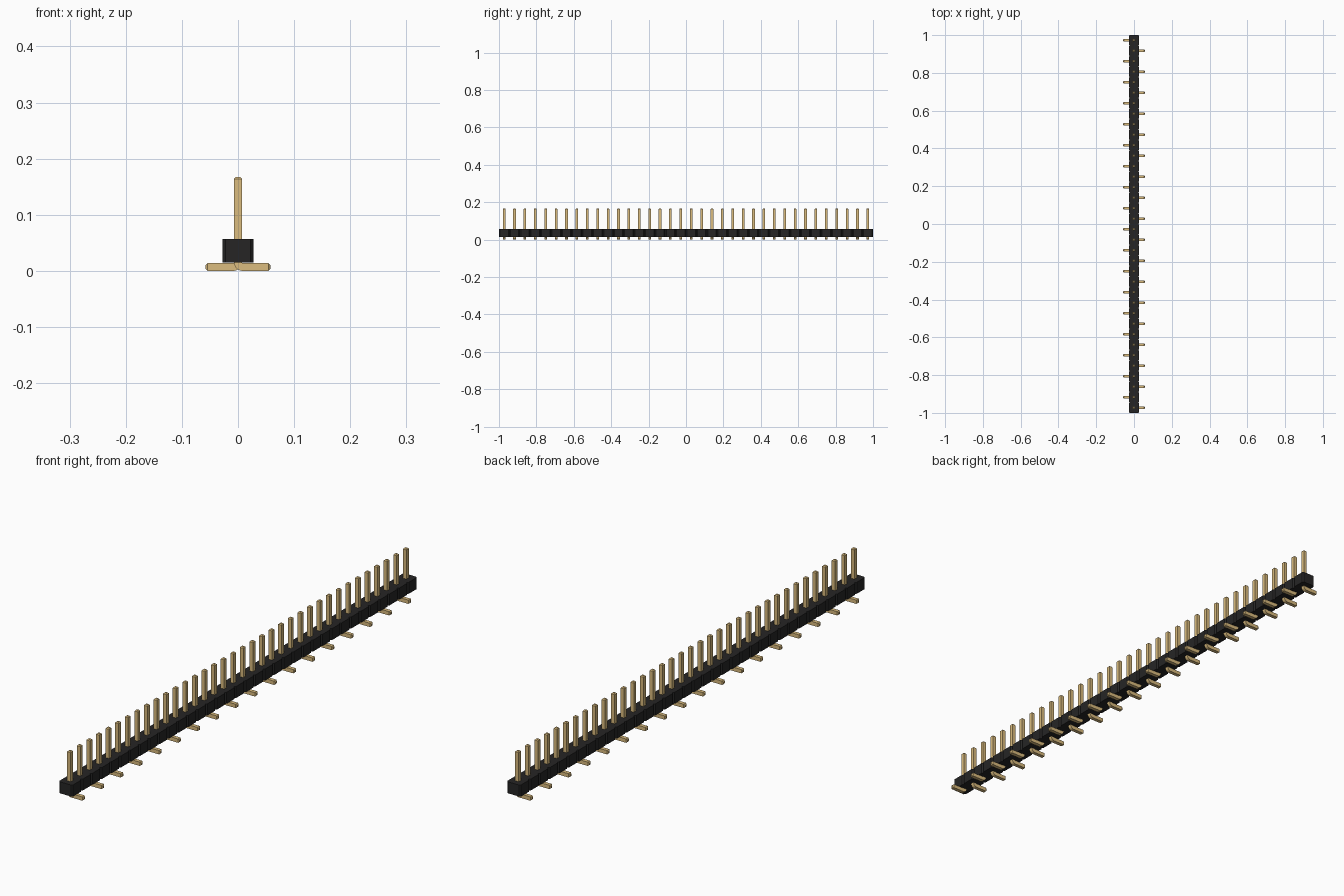
import bpy, bmesh, math
from mathutils import Vector

cube = bpy.data.objects.get("Cube")
if cube:
    bpy.data.objects.remove(cube)

COUNT = 36
PITCH = 2 / COUNT
HALF = PITCH / 2
CUT = PITCH / 10            # corner chamfer of each housing cell
BASE, TOP = 0.015, 0.057    # housing bottom and top
W = 0.007                   # half width of a pin
TIP = 0.0035                # chamfer at pin ends
PIN_TOP, FOOT_END = 0.1675, 0.0575


def material(name, color):
    m = bpy.data.materials.new(name)
    m.use_nodes = True
    m.diffuse_color = (*color, 1)
    bsdf = m.node_tree.nodes["Principled BSDF"]
    bsdf.inputs["Base Color"].default_value = (*color, 1)
    return m


def finish(name, bm, mat):
    bmesh.ops.recalc_face_normals(bm, faces=bm.faces)
    mesh = bpy.data.meshes.new(name)
    bm.to_mesh(mesh)
    bm.free()
    mesh.materials.append(mat)
    obj = bpy.data.objects.new(name, mesh)
    bpy.context.collection.objects.link(obj)
    return obj


black = material("black plastic", (0.019, 0.0185, 0.0185))
gold = material("gold metal", (0.708, 0.504, 0.21))

# Housing: a row of chamfered cells, extruded as one outline
side = []
for i in range(COUNT):
    y = -1 + i * PITCH
    if i == 0:
        side.append((HALF - CUT, y))
    side += [(HALF, y + CUT), (HALF, y + PITCH - CUT), (HALF - CUT, y + PITCH)]
outline = side + [(-x, y) for x, y in reversed(side)]
bm = bmesh.new()
floor = bm.faces.new([bm.verts.new((x, y, BASE)) for x, y in outline])
lid = bmesh.ops.extrude_face_region(bm, geom=[floor], use_keep_orig=True)["geom"]
bmesh.ops.translate(bm, vec=(0, 0, TOP - BASE),
                    verts=[v for v in lid if isinstance(v, bmesh.types.BMVert)])
finish("housing", bm, black)


# Pin: a square section swept along the foot, round the bend and up the post
def pin_row(name, direction, start):
    gap = 0.001                                   # inner bend radius
    bend = Vector((W + gap, 0, 2 * W + gap))
    rings = [(Vector((FOOT_END, 0, W)), 0, W - TIP),
             (Vector((FOOT_END - TIP, 0, W)), 0, W)]
    for k in range(7):
        a = math.radians(15 * k)
        out = Vector((-math.sin(a), 0, -math.cos(a)))
        rings.append((bend + out * (W + gap), a, W))
    rings += [(Vector((0, 0, PIN_TOP - TIP)), math.pi / 2, W),
              (Vector((0, 0, PIN_TOP)), math.pi / 2, W - TIP)]
    bm = bmesh.new()
    loops = []
    for center, a, r in rings:
        out = Vector((-math.sin(a), 0, -math.cos(a))) * r
        across = Vector((0, r, 0))
        points = [center + out + across, center + out - across,
                  center - out - across, center - out + across]
        loops.append([bm.verts.new((p.x * direction, p.y, p.z)) for p in points])
    for one, two in zip(loops, loops[1:]):
        for j in range(4):
            n = (j + 1) % 4
            bm.faces.new((one[j], one[n], two[n], two[j]))
    bm.faces.new(loops[0])
    bm.faces.new(loops[-1])
    obj = finish(name, bm, gold)
    obj.location.y = start
    array = obj.modifiers.new("row", "ARRAY")
    array.count = COUNT // 2
    array.use_relative_offset = False
    array.use_constant_offset = True
    array.constant_offset_displace = (0, 2 * PITCH, 0)


# Feet alternate between the two sides
pin_row("left_pins", 1, -1 + HALF)
pin_row("right_pins", -1, -1 + HALF + PITCH)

* **WHAT YOU HAVE TO DO**
Except for the pictures, give all the material above again verbatim.

* **RESPONSE TO THIS TASK**
import bpy, bmesh, math
from mathutils import Vector

cube = bpy.data.objects.get("Cube")
if cube:
    bpy.data.objects.remove(cube)

COUNT = 36
PITCH = 2 / COUNT
HALF = PITCH / 2
CUT = PITCH / 10            # corner chamfer of each housing cell
BASE, TOP = 0.015, 0.057    # housing bottom and top
W = 0.007                   # half width of a pin
TIP = 0.0035                # chamfer at pin ends
PIN_TOP, FOOT_END = 0.1675, 0.0575


def material(name, color):
    m = bpy.data.materials.new(name)
    m.use_nodes = True
    m.diffuse_color = (*color, 1)
    bsdf = m.node_tree.nodes["Principled BSDF"]
    bsdf.inputs["Base Color"].default_value = (*color, 1)
    return m


def finish(name, bm, mat):
    bmesh.ops.recalc_face_normals(bm, faces=bm.faces)
    mesh = bpy.data.meshes.new(name)
    bm.to_mesh(mesh)
    bm.free()
    mesh.materials.append(mat)
    obj = bpy.data.objects.new(name, mesh)
    bpy.context.collection.objects.link(obj)
    return obj


black = material("black plastic", (0.019, 0.0185, 0.0185))
gold = material("gold metal", (0.708, 0.504, 0.21))

# Housing: a row of chamfered cells, extruded as one outline
side = []
for i in range(COUNT):
    y = -1 + i * PITCH
    if i == 0:
        side.append((HALF - CUT, y))
    side += [(HALF, y + CUT), (HALF, y + PITCH - CUT), (HALF - CUT, y + PITCH)]
outline = side + [(-x, y) for x, y in reversed(side)]
bm = bmesh.new()
floor = bm.faces.new([bm.verts.new((x, y, BASE)) for x, y in outline])
lid = bmesh.ops.extrude_face_region(bm, geom=[floor], use_keep_orig=True)["geom"]
bmesh.ops.translate(bm, vec=(0, 0, TOP - BASE),
                    verts=[v for v in lid if isinstance(v, bmesh.types.BMVert)])
finish("housing", bm, black)


# Pin: a square section swept along the foot, round the bend and up the post
def pin_row(name, direction, start):
    gap = 0.001                                   # inner bend radius
    bend = Vector((W + gap, 0, 2 * W + gap))
    rings = [(Vector((FOOT_END, 0, W)), 0, W - TIP),
             (Vector((FOOT_END - TIP, 0, W)), 0, W)]
    for k in range(7):
        a = math.radians(15 * k)
        out = Vector((-math.sin(a), 0, -math.cos(a)))
        rings.append((bend + out * (W + gap), a, W))
    rings += [(Vector((0, 0, PIN_TOP - TIP)), math.pi / 2, W),
              (Vector((0, 0, PIN_TOP)), math.pi / 2, W - TIP)]
    bm = bmesh.new()
    loops = []
    for center, a, r in rings:
        out = Vector((-math.sin(a), 0, -math.cos(a))) * r
        across = Vector((0, r, 0))
        points = [center + out + across, center + out - across,
                  center - out - across, center - out + across]
        loops.append([bm.verts.new((p.x * direction, p.y, p.z)) for p in points])
    for one, two in zip(loops, loops[1:]):
        for j in range(4):
            n = (j + 1) % 4
            bm.faces.new((one[j], one[n], two[n], two[j]))
    bm.faces.new(loops[0])
    bm.faces.new(loops[-1])
    obj = finish(name, bm, gold)
    obj.location.y = start
    array = obj.modifiers.new("row", "ARRAY")
    array.count = COUNT // 2
    array.use_relative_offset = False
    array.use_constant_offset = True
    array.constant_offset_displace = (0, 2 * PITCH, 0)


# Feet alternate between the two sides
pin_row("left_pins", 1, -1 + HALF)
pin_row("right_pins", -1, -1 + HALF + PITCH)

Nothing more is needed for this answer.